Records from a data collection =>
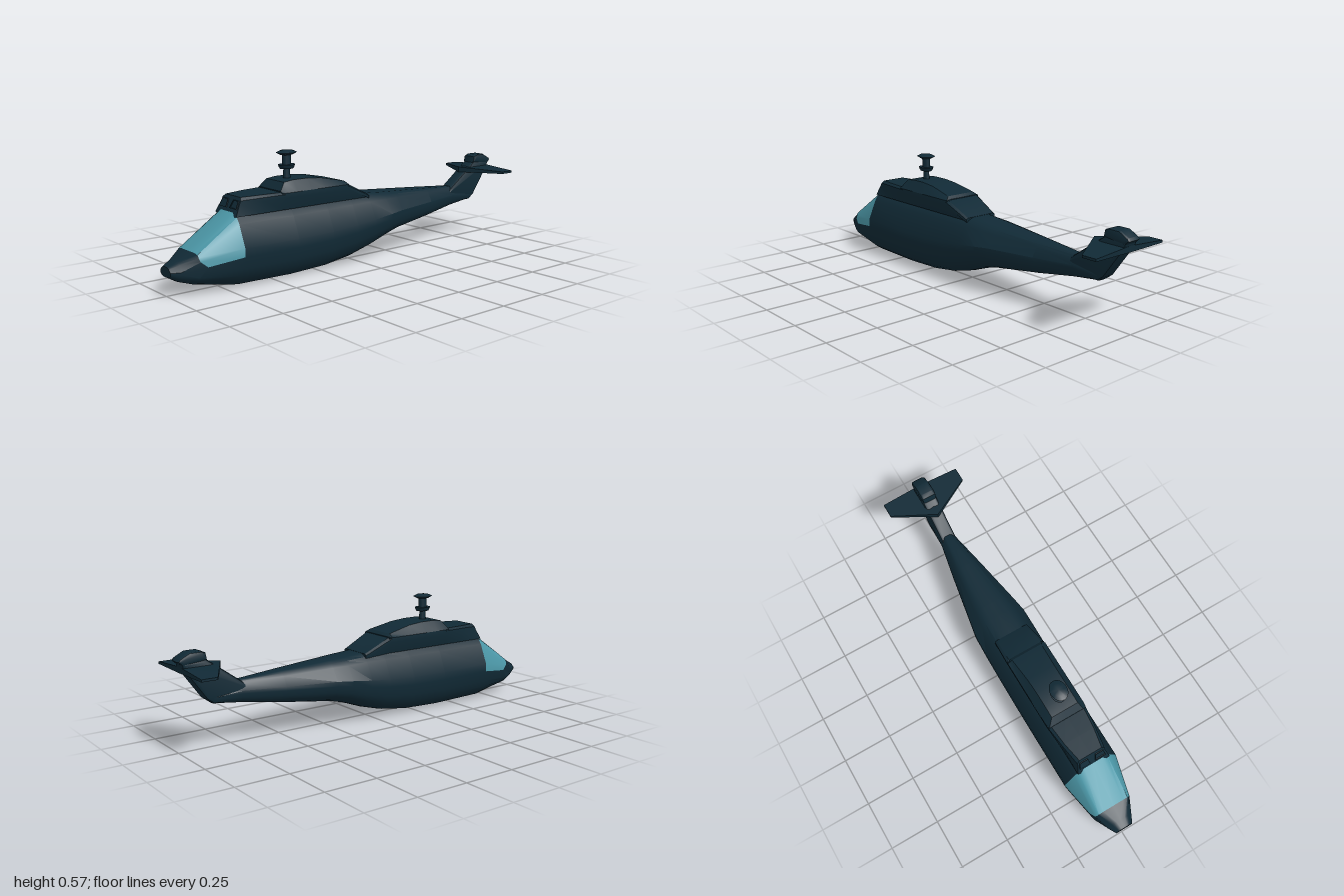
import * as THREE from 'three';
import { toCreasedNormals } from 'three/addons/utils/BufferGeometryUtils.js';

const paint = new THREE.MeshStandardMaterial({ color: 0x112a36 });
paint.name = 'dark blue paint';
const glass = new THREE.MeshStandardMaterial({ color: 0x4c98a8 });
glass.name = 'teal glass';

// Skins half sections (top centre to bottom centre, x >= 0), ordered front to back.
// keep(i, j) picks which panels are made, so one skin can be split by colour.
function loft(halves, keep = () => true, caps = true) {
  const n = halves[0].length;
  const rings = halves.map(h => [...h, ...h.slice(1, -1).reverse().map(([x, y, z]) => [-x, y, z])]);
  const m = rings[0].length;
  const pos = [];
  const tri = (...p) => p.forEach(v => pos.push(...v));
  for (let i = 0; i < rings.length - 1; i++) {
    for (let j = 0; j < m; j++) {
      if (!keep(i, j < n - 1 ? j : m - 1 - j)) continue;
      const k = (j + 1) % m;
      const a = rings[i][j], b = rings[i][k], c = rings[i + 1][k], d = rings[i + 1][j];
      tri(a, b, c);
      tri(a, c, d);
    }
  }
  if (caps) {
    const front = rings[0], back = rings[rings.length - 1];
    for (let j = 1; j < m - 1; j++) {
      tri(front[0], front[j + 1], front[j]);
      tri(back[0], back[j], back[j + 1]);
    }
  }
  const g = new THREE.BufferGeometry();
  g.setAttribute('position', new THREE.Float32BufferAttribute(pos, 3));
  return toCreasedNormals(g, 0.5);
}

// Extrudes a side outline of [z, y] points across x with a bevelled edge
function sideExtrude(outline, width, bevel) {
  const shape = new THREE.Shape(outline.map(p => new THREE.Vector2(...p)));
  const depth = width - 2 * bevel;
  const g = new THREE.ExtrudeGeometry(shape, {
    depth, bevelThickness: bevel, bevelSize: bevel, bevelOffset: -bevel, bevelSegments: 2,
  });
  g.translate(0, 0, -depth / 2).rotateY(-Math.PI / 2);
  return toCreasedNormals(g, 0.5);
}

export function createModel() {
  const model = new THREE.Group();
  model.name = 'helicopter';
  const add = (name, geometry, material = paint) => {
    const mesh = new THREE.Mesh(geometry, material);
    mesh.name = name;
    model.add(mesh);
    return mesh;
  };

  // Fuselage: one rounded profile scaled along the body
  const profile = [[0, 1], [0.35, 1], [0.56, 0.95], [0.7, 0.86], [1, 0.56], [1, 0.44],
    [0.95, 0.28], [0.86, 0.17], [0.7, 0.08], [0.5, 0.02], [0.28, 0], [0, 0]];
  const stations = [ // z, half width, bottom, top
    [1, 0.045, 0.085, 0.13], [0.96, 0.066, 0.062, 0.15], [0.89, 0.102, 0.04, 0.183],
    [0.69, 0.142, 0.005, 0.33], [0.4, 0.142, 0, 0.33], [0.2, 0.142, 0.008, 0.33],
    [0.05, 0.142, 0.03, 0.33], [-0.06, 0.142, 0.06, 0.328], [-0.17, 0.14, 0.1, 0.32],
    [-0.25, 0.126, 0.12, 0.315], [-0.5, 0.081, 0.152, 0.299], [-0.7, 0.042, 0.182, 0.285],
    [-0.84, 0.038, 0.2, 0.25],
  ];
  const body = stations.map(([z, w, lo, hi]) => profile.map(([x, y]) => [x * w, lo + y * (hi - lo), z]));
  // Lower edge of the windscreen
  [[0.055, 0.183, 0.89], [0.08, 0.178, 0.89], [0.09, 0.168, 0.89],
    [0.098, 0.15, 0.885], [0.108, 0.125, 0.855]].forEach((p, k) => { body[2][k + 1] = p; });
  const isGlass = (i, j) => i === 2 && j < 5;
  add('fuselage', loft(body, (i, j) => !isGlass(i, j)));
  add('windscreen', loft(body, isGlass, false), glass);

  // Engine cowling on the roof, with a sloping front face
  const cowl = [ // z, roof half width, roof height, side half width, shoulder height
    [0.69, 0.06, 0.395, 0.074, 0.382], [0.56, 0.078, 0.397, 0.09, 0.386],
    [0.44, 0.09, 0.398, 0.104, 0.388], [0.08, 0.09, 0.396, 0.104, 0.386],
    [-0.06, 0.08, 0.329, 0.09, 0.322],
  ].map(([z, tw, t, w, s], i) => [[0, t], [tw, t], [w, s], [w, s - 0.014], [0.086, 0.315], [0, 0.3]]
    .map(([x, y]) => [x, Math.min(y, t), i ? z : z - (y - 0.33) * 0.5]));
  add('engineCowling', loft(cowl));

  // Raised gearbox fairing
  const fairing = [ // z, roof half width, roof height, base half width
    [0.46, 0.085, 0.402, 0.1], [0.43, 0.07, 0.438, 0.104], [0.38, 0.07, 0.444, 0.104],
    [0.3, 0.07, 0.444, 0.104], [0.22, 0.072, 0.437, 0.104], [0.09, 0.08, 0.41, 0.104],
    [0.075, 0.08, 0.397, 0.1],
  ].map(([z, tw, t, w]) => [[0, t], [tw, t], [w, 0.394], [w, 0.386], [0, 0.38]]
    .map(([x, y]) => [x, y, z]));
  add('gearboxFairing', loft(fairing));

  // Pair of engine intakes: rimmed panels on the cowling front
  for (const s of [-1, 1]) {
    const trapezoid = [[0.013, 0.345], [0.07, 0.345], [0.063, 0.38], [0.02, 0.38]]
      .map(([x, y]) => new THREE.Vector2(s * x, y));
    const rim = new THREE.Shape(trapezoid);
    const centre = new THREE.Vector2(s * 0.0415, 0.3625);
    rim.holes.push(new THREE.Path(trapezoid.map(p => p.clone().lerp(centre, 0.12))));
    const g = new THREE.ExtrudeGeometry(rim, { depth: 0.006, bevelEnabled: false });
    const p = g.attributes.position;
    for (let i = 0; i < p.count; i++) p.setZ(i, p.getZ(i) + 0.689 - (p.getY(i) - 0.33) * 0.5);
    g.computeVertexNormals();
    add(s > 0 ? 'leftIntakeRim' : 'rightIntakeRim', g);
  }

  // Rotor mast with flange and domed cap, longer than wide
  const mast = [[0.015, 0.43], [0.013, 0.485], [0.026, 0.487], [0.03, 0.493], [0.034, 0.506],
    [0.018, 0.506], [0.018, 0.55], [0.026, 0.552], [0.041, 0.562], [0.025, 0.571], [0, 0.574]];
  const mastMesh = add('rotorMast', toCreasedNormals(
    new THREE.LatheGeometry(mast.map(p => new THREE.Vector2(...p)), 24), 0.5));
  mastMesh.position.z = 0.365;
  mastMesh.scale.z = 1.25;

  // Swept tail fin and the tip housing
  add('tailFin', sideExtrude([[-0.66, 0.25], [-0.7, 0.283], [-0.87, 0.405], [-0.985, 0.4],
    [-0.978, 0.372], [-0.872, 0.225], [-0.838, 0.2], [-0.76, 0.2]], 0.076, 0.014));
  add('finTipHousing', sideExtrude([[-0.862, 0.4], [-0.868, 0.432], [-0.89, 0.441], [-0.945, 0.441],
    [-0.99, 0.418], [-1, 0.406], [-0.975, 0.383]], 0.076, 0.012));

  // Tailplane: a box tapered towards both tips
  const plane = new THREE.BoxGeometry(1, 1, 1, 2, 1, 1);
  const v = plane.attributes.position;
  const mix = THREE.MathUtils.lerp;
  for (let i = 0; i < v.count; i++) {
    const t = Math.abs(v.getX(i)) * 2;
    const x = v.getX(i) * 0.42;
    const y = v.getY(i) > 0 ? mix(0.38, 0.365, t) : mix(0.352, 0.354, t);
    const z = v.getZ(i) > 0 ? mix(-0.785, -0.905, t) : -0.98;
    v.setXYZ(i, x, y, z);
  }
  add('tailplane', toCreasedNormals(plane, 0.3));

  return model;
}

WHAT IS EXPECTED =>
Word for word, restate the lines of the data above that fall between the line holding "split by colour." and the line holding "const pos = [];", inclusive, and no other lines.

RESULT =>
// keep(i, j) picks which panels are made, so one skin can be split by colour.
function loft(halves, keep = () => true, caps = true) {
  const n = halves[0].length;
  const rings = halves.map(h => [...h, ...h.slice(1, -1).reverse().map(([x, y, z]) => [-x, y, z])]);
  const m = rings[0].length;
  const pos = [];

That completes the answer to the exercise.